Chief Economic Advisor Larry Kudlow
“The president is right,” Trump economic adviser Larry Kudlow confidently proclaimed on Fox News in February.
“The cure can’t be worse than the disease, and we’re going to have to make some difficult trade-offs” to reopen the economy.
He couldn’t have been more wrong.
Kudlow insisted in late February that the nation had “contained” the virus “pretty close to airtight,” before being forced in May to walk-back his statement with another false statement.
The virus “spread exponentially in ways that virtually no one could have predicted,” he claimed.
Of course, the dangers of a pandemic were well-known, and scientists as well as the Bush and Obama administrations had been warning about the threat of a rogue virus for nearly two decades.

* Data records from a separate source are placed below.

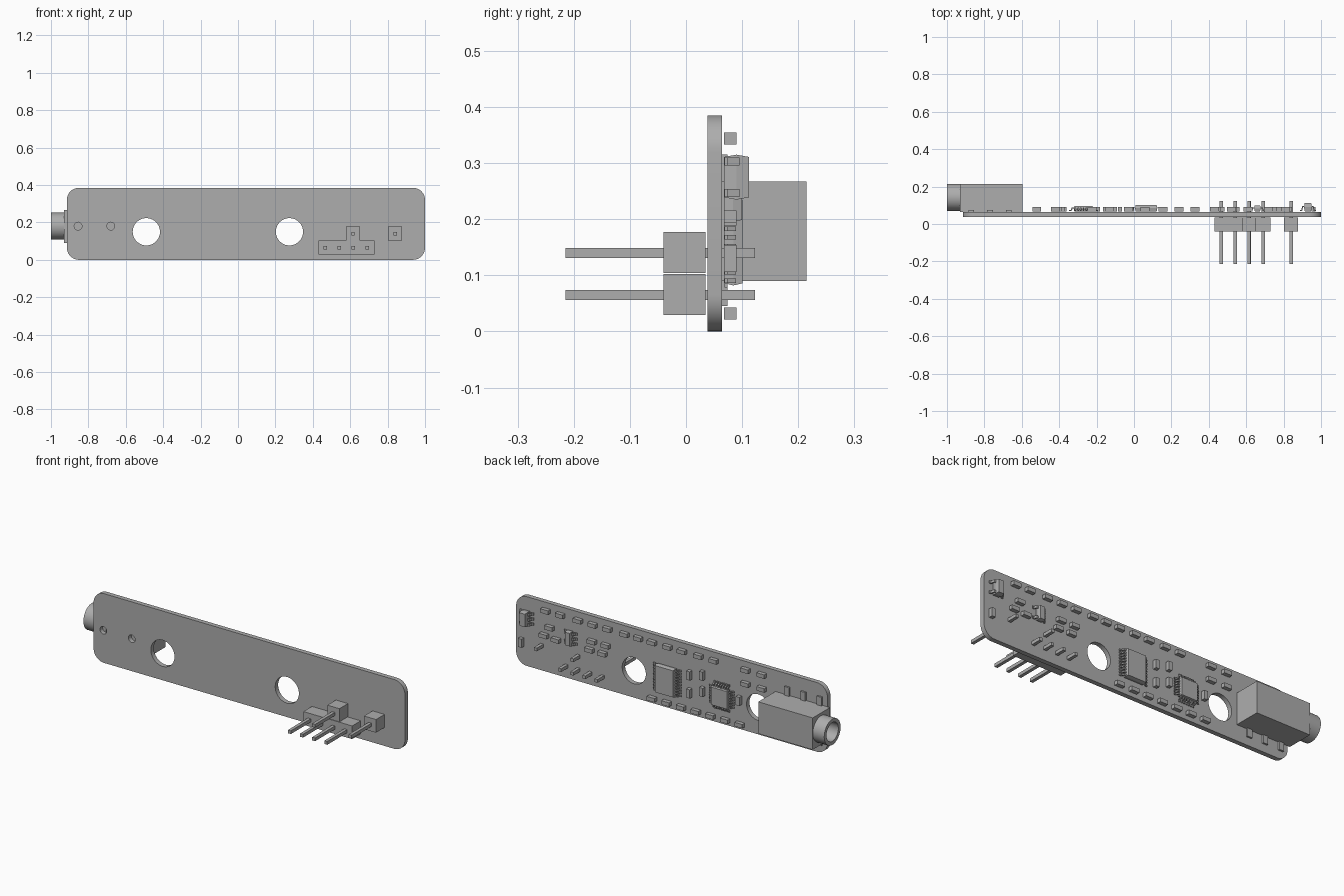
import bpy, bmesh, math
from mathutils import Matrix, Vector

if "Cube" in bpy.data.objects:
    bpy.data.objects.remove(bpy.data.objects["Cube"])

grey = bpy.data.materials.new("plain_grey")
grey.use_nodes = True
COLOUR = (0.42, 0.42, 0.42, 1)
grey.diffuse_color = COLOUR
grey.node_tree.nodes["Principled BSDF"].inputs["Base Color"].default_value = COLOUR

BACK = 0.064    # rear face of the board
SEAT = 0.068    # underside of the soldered parts


def finish(name, bm):
    bmesh.ops.recalc_face_normals(bm, faces=bm.faces)
    mesh = bpy.data.meshes.new(name)
    bm.to_mesh(mesh)
    bm.free()
    mesh.materials.append(grey)
    ob = bpy.data.objects.new(name, mesh)
    bpy.context.collection.objects.link(ob)
    return ob


def smooth(ob):
    bpy.ops.object.select_all(action="DESELECT")
    ob.select_set(True)
    bpy.context.view_layer.objects.active = ob
    bpy.ops.object.shade_smooth_by_angle(angle=math.radians(35))


def box(bm, x, y, z):
    """Add a box from three (low, high) ranges."""
    size = [b - a for a, b in (x, y, z)]
    mid = [(a + b) / 2 for a, b in (x, y, z)]
    bmesh.ops.create_cube(bm, size=1, matrix=Matrix.Translation(mid) @ Matrix.Diagonal((*size, 1)))


def around(centre, half):
    return (centre - half, centre + half)


def loft(bm, rings):
    """Skin closed rings of points and cap both ends."""
    rows = [[bm.verts.new(p) for p in ring] for ring in rings]
    n = len(rows[0])
    for a, b in zip(rows, rows[1:]):
        for i in range(n):
            bm.faces.new((a[i], a[(i + 1) % n], b[(i + 1) % n], b[i]))
    bm.faces.new(rows[0])
    bm.faces.new(rows[-1])


# Board: rounded plate with mounting holes and locating holes
def circle(x, z, r, n=40):
    return [(x + r * math.cos(math.tau * i / n), z + r * math.sin(math.tau * i / n)) for i in range(n)]


def rounded_rect(x0, x1, z0, z1, r, steps=10):
    pts = []
    corners = ((x1 - r, z1 - r), (x0 + r, z1 - r), (x0 + r, z0 + r), (x1 - r, z0 + r))
    for q, (cx, cz) in enumerate(corners):
        for i in range(steps + 1):
            a = math.pi / 2 * (q + i / steps)
            pts.append((cx + r * math.cos(a), cz + r * math.sin(a)))
    return pts


curve = bpy.data.curves.new("circuit_board", "CURVE")
curve.dimensions = "2D"
curve.fill_mode = "BOTH"
curve.extrude = 0.013
outlines = [rounded_rect(-0.915, 1, 0, 0.385, 0.065)]
outlines += [circle(x, 0.15, 0.073) for x in (-0.49, 0.275)]
outlines += [circle(x, 0.18, 0.021, 20) for x in (-0.855, -0.68)]
for outline in outlines:
    spline = curve.splines.new("POLY")
    spline.points.add(len(outline) - 1)
    for point, (x, z) in zip(spline.points, outline):
        point.co = (x, z, 0, 1)
    spline.use_cyclic_u = True
curve.materials.append(grey)
board = bpy.data.objects.new("circuit_board", curve)
bpy.context.collection.objects.link(board)
board.rotation_euler.x = math.pi / 2
board.location.y = BACK - 0.013
bpy.ops.object.select_all(action="DESELECT")
board.select_set(True)
bpy.context.view_layer.objects.active = board
bpy.ops.object.convert(target="MESH")
smooth(board)

# Audio socket: housing, hollow barrel and solder tabs
bm = bmesh.new()
box(bm, (-0.93, -0.595), (BACK, 0.215), (0.09, 0.267))
finish("socket_housing", bm)

bm = bmesh.new()
profile = [(-0.925, 0.072), (-1.0, 0.072), (-1.0, 0.052), (-0.932, 0.052)]
edge = [bm.verts.new((x, 0.142 + r, 0.18)) for x, r in profile]
edges = [bm.edges.new(pair) for pair in zip(edge, edge[1:])]
bmesh.ops.spin(bm, geom=edge + edges, cent=(0, 0.142, 0.18), axis=(1, 0, 0),
               angle=math.tau, steps=40, use_duplicate=False)
bmesh.ops.remove_doubles(bm, verts=bm.verts, dist=0.0005)
smooth(finish("socket_barrel", bm))

bm = bmesh.new()
for x in (-0.67, -0.77, -0.87):
    box(bm, around(x, 0.015), (BACK - 0.002, 0.074), (0.045, 0.315))
finish("socket_tabs", bm)

# Header pins and their plastic blocks on the front
bm = bmesh.new()
box(bm, (0.43, 0.73), (-0.04, 0.035), (0.029, 0.102))
for x in (0.615, 0.84):
    box(bm, around(x, 0.037), (-0.04, 0.035), (0.104, 0.177))
finish("header_blocks", bm)

bm = bmesh.new()
PINS = [(0.467 + 0.0745 * i, 0.065) for i in range(4)] + [(0.615, 0.14), (0.84, 0.14)]
for x, z in PINS:
    box(bm, around(x, 0.009), (-0.215, 0.123), around(z, 0.009))
finish("header_pins", bm)

# Small two-terminal parts on the back
TOP_ROW = (0.81, 0.72, 0.61, 0.52, 0.43, 0.325, 0.24, 0.155, 0.06, -0.03, -0.13, -0.225, -0.42, -0.52)
BOTTOM_ROW = [0.155 - 0.09 * i for i in range(7)]
flat_parts = [(x, 0.344) for x in TOP_ROW] + [(x, 0.032) for x in BOTTOM_ROW]
flat_parts += [(-0.42, 0.267), (-0.52, 0.267), (0.785, 0.257), (0.82, 0.205), (0.745, 0.2),
               (0.525, 0.25), (0.44, 0.25), (0.54, 0.2), (0.46, 0.2)]
upright_parts = [(0.96, 0.13), (-0.075, 0.225), (-0.075, 0.125), (-0.155, 0.245), (-0.155, 0.155),
                 (-0.38, 0.165)]
bm = bmesh.new()
for x, z in flat_parts:
    box(bm, around(x, 0.024), (SEAT, 0.09), around(z, 0.011))
for x, z in upright_parts:
    box(bm, around(x, 0.011), (SEAT, 0.09), around(z, 0.024))
finish("small_components", bm)


# Chips: drafted body with gull-wing legs
def chip(name, x, z, half_x, half_z, top, legs, reach, leg_half):
    """legs lists (outward direction, count, spacing)."""
    bm = bmesh.new()
    mid = (SEAT + top) / 2
    rings = []
    for y, inset in ((SEAT, 0.004), (mid, 0), (top, 0.004)):
        a, b = half_x - inset, half_z - inset
        rings.append([(x + i * a, y, z + j * b) for i, j in ((-1, -1), (1, -1), (1, 1), (-1, 1))])
    loft(bm, rings)
    t = 0.005
    for (dx, dz), count, pitch in legs:
        out, side = Vector((dx, 0, dz)), Vector((dz, 0, dx))
        start = half_x if dx else half_z
        knee = start + reach * 0.45
        end = start + reach
        profile = [(start - 0.004, mid + t), (knee, mid + t), (knee + t, BACK + 2 * t), (end, BACK + 2 * t),
                   (end, BACK + t), (knee, BACK + t), (knee - t, mid), (start - 0.004, mid)]
        for i in range(count):
            along = (i - (count - 1) / 2) * pitch
            loft(bm, [[Vector((x, y, z)) + out * u + side * (along + w) for u, y in profile]
                      for w in (-leg_half, leg_half)])
    finish(name, bm)


LEFT, RIGHT, UP, DOWN = (1, 0), (-1, 0), (0, 1), (0, -1)
chip("main_chip", 0.065, 0.16, 0.06, 0.078, 0.101,
     [(LEFT, 10, 0.0155), (RIGHT, 10, 0.0155)], 0.027, 0.004)
chip("square_chip", -0.27, 0.155, 0.053, 0.053, 0.096,
     [(side, 7, 0.0145) for side in (LEFT, RIGHT, UP, DOWN)], 0.024, 0.004)
chip("corner_regulator", 0.93, 0.275, 0.021, 0.04, 0.112,
     [(LEFT, 2, 0.056), (RIGHT, 3, 0.028)], 0.022, 0.007)
chip("inner_regulator", 0.66, 0.235, 0.018, 0.04, 0.1,
     [(LEFT, 2, 0.056), (RIGHT, 3, 0.028)], 0.022, 0.007)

In another misleading statement, Kudlow claimed in June the coronavirus pandemic was like a hurricane– devastating but finite that wouldn’t leave a lasting economic mark.

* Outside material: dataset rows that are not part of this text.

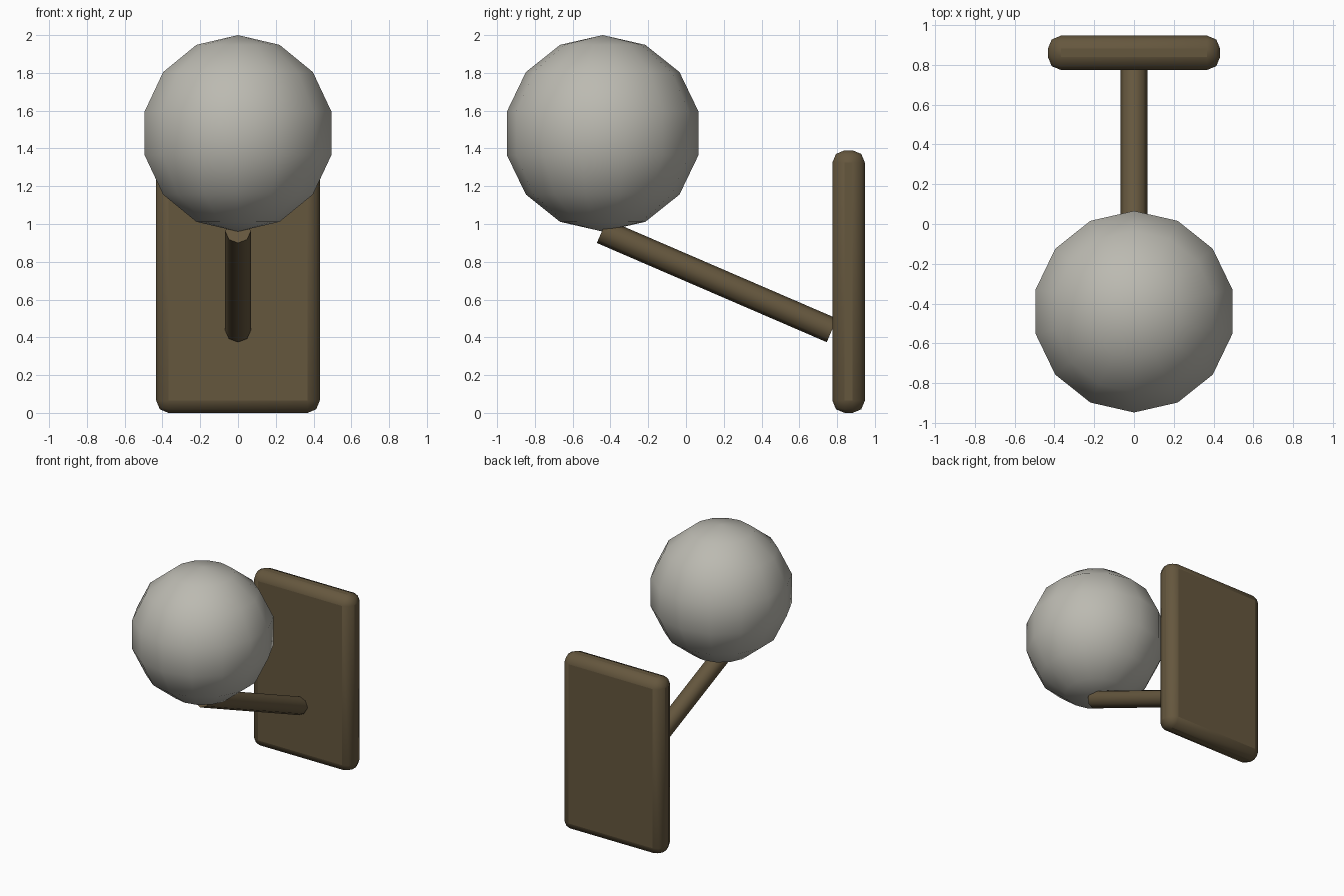
import bpy
import math
from mathutils import Vector

cube = bpy.data.objects.get("Cube")
if cube:
    bpy.data.objects.remove(cube, do_unlink=True)


def make_material(name, color):
    mat = bpy.data.materials.new(name)
    mat.use_nodes = True
    mat.diffuse_color = color
    bsdf = next(n for n in mat.node_tree.nodes if n.type == 'BSDF_PRINCIPLED')
    bsdf.inputs["Base Color"].default_value = color
    return mat


def finish(name, mat, angle):
    obj = bpy.context.object
    obj.name = name
    obj.data.materials.append(mat)
    bpy.ops.object.transform_apply(location=False, rotation=True, scale=True)
    bpy.ops.object.shade_smooth_by_angle(angle=math.radians(angle))
    return obj


bronze = make_material("dark bronze", (0.13, 0.095, 0.048, 1))
glass = make_material("frosted glass", (0.5, 0.49, 0.44, 1))

# Wall plate with rounded edges
bpy.ops.mesh.primitive_cube_add(size=1, location=(0, 0.861, 0.695))
bpy.context.object.scale = (0.866, 0.172, 1.39)
plate = finish("wall_plate", bronze, 30)
bevel = plate.modifiers.new("rounded edges", 'BEVEL')
bevel.width = 0.065
bevel.segments = 2

# Sloping arm from the plate up to the globe
start, end = Vector((0, 0.772, 0.437)), Vector((0, -0.445, 0.962))
axis = end - start
bpy.ops.mesh.primitive_cylinder_add(vertices=8, radius=0.068, depth=axis.length,
                                    location=(start + end) / 2)
bpy.context.object.rotation_euler = (math.atan2(-axis.y, axis.z), 0, 0)
finish("arm", bronze, 60)

# Globe shade
bpy.ops.mesh.primitive_uv_sphere_add(segments=14, ring_count=7, radius=0.52,
                                     location=(0, -0.441, 1.48))
globe = bpy.context.object
first = max(globe.data.vertices, key=lambda v: v.co.x ** 2 + v.co.y ** 2).co
globe.rotation_euler.z = math.pi / 2 - math.atan2(first.y, first.x)
finish("globe", glass, 40)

When Trump began to push to reopen the economy, Kudlow fell into line arguing the government needed to stop providing a $600-a-week boost in unemployment benefits to force people back to work.

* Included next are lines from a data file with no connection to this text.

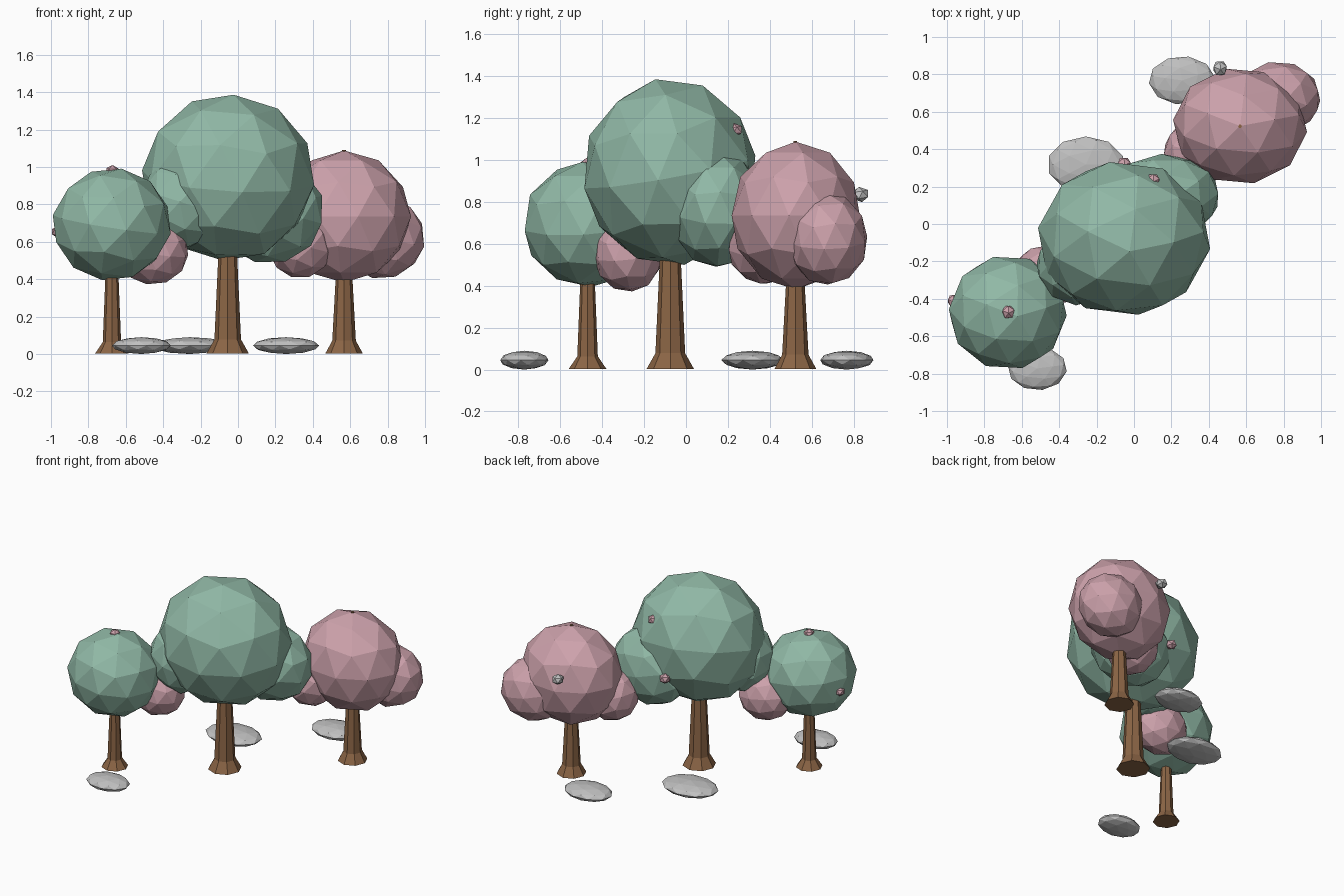
import bpy, bmesh, math
from mathutils import Matrix, Vector, Euler

if "Cube" in bpy.data.objects:
    bpy.data.objects.remove(bpy.data.objects["Cube"])


def make_material(name, rgb):
    mat = bpy.data.materials.new(name)
    mat.use_nodes = True
    colour = (*rgb, 1)
    mat.diffuse_color = colour
    mat.node_tree.nodes["Principled BSDF"].inputs["Base Color"].default_value = colour
    return mat


GREEN = make_material("sage_green", (0.28, 0.48, 0.38))
PINK = make_material("dusty_pink", (0.61, 0.36, 0.41))
BROWN = make_material("bark_brown", (0.26, 0.13, 0.06))
GREY = make_material("stone_grey", (0.53, 0.53, 0.53))


def finish(bm, name, mat):
    mesh = bpy.data.meshes.new(name)
    bm.to_mesh(mesh)
    bm.free()
    mesh.materials.append(mat)
    obj = bpy.data.objects.new(name, mesh)
    bpy.context.collection.objects.link(obj)
    return obj


def blob(name, mat, centre, half_size, tilt=(0, 0, 0), detail=2):
    """Faceted ball, turned and then fitted to the given half sizes."""
    bm = bmesh.new()
    bmesh.ops.create_icosphere(bm, subdivisions=detail, radius=1)
    turn = Euler([math.radians(a) for a in tilt]).to_matrix()
    for v in bm.verts:
        v.co = turn @ v.co
    for axis in range(3):
        reach = max(abs(v.co[axis]) for v in bm.verts)
        for v in bm.verts:
            v.co[axis] *= half_size[axis] / reach
    bmesh.ops.translate(bm, verts=bm.verts, vec=centre)
    return finish(bm, name, mat)


def trunk(name, x, y, rings, sides=8):
    """Flared trunk from (radius, height) rings."""
    bm = bmesh.new()
    loops = []
    for radius, z in rings:
        angles = [math.tau * i / sides for i in range(sides)]
        loops.append([bm.verts.new((x + radius * math.cos(a), y + radius * math.sin(a), z))
                      for a in angles])
    for low, high in zip(loops, loops[1:]):
        for i in range(sides):
            j = (i + 1) % sides
            bm.faces.new((low[i], low[j], high[j], high[i]))
    bm.faces.new(loops[0][::-1])
    bm.faces.new(loops[-1])
    return finish(bm, name, BROWN)


# Trunks
trunk("large_trunk", -0.055, -0.075, [(0.113, 0.01), (0.071, 0.085), (0.045, 0.65)])
trunk("small_trunk", -0.674, -0.47, [(0.09, 0.01), (0.049, 0.07), (0.032, 0.5)])
trunk("pink_tree_trunk", 0.567, 0.522, [(0.1, 0.01), (0.063, 0.078), (0.04, 0.5)])
trunk("pink_tree_twig", 0.567, 0.522, [(0.025, 0.5), (0.01, 1.098)], sides=6)

# Large green tree crown
blob("large_crown", GREEN, (-0.053, -0.077, 0.95), (0.46, 0.408, 0.443), (10, 2, 10))
blob("large_crown_back_lobe", GREEN, (0.165, 0.15, 0.77), (0.285, 0.225, 0.272), (8, 12, 40))
blob("large_crown_front_lobe", GREEN, (-0.3, -0.22, 0.82), (0.22, 0.215, 0.245), (15, 5, 70))

# Small green tree crown
blob("small_crown", GREEN, (-0.675, -0.473, 0.7), (0.315, 0.297, 0.298), (6, 8, 15))
blob("small_crown_lobe", PINK, (-0.457, -0.275, 0.56), (0.19, 0.165, 0.18), (10, 5, 30))

# Pink tree crown
blob("pink_crown", PINK, (0.567, 0.524, 0.742), (0.358, 0.306, 0.353), (0, 0, 12))
blob("pink_crown_back_lobe", PINK, (0.77, 0.675, 0.63), (0.225, 0.19, 0.217), (10, 8, 50))
blob("pink_crown_front_lobe", PINK, (0.335, 0.375, 0.6), (0.175, 0.172, 0.182), (8, 14, 20))

# Blossoms on the crowns
blossoms = [
    ("top_blossom", PINK, (-0.672, -0.47, 0.985), 0.032),
    ("side_blossom", PINK, (-0.965, -0.41, 0.66), 0.03),
    ("high_blossom", PINK, (0.103, 0.233, 1.15), 0.033),
    ("low_blossom", PINK, (-0.053, 0.32, 0.79), 0.034),
    ("grey_blossom", GREY, (0.46, 0.833, 0.843), 0.036),
]
for name, mat, centre, r in blossoms:
    blob(name, mat, centre, (r, r, r), (10, 0, 20), detail=1)

# Flat stones
stones = [
    ("front_stone", (-0.517, -0.772), (0.157, 0.115), 10),
    ("middle_stone", (-0.257, 0.318), (0.197, 0.15), 0),
    ("back_stone", (0.257, 0.768), (0.177, 0.127), 25),
]
for name, (x, y), (rx, ry), spin in stones:
    blob(name, GREY, (x, y, 0.052), (rx, ry, 0.045), (0, 0, spin))

# Settle everything on the ground
for obj in bpy.context.collection.objects:
    if obj.type == "MESH" and obj.data.materials and obj.data.materials[0] in (GREEN, PINK, BROWN, GREY):
        obj.data.transform(Matrix.Translation(Vector((0, 0, -0.007))))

He trumpeted the fiction that people would refuse to go back to work as long as they were capable of living off of unemployment insurance.
Kudlow, in June, also dismissed reports of a surge in cases even as 29 states reported an increase in the seven-day average of new confirmed cases in such Republican-led states as Arizona, Florida, Georgia, Texas and South Carolina.
“There is no second wave coming,” he told CNBC. “I really think it’s a pretty good situation.”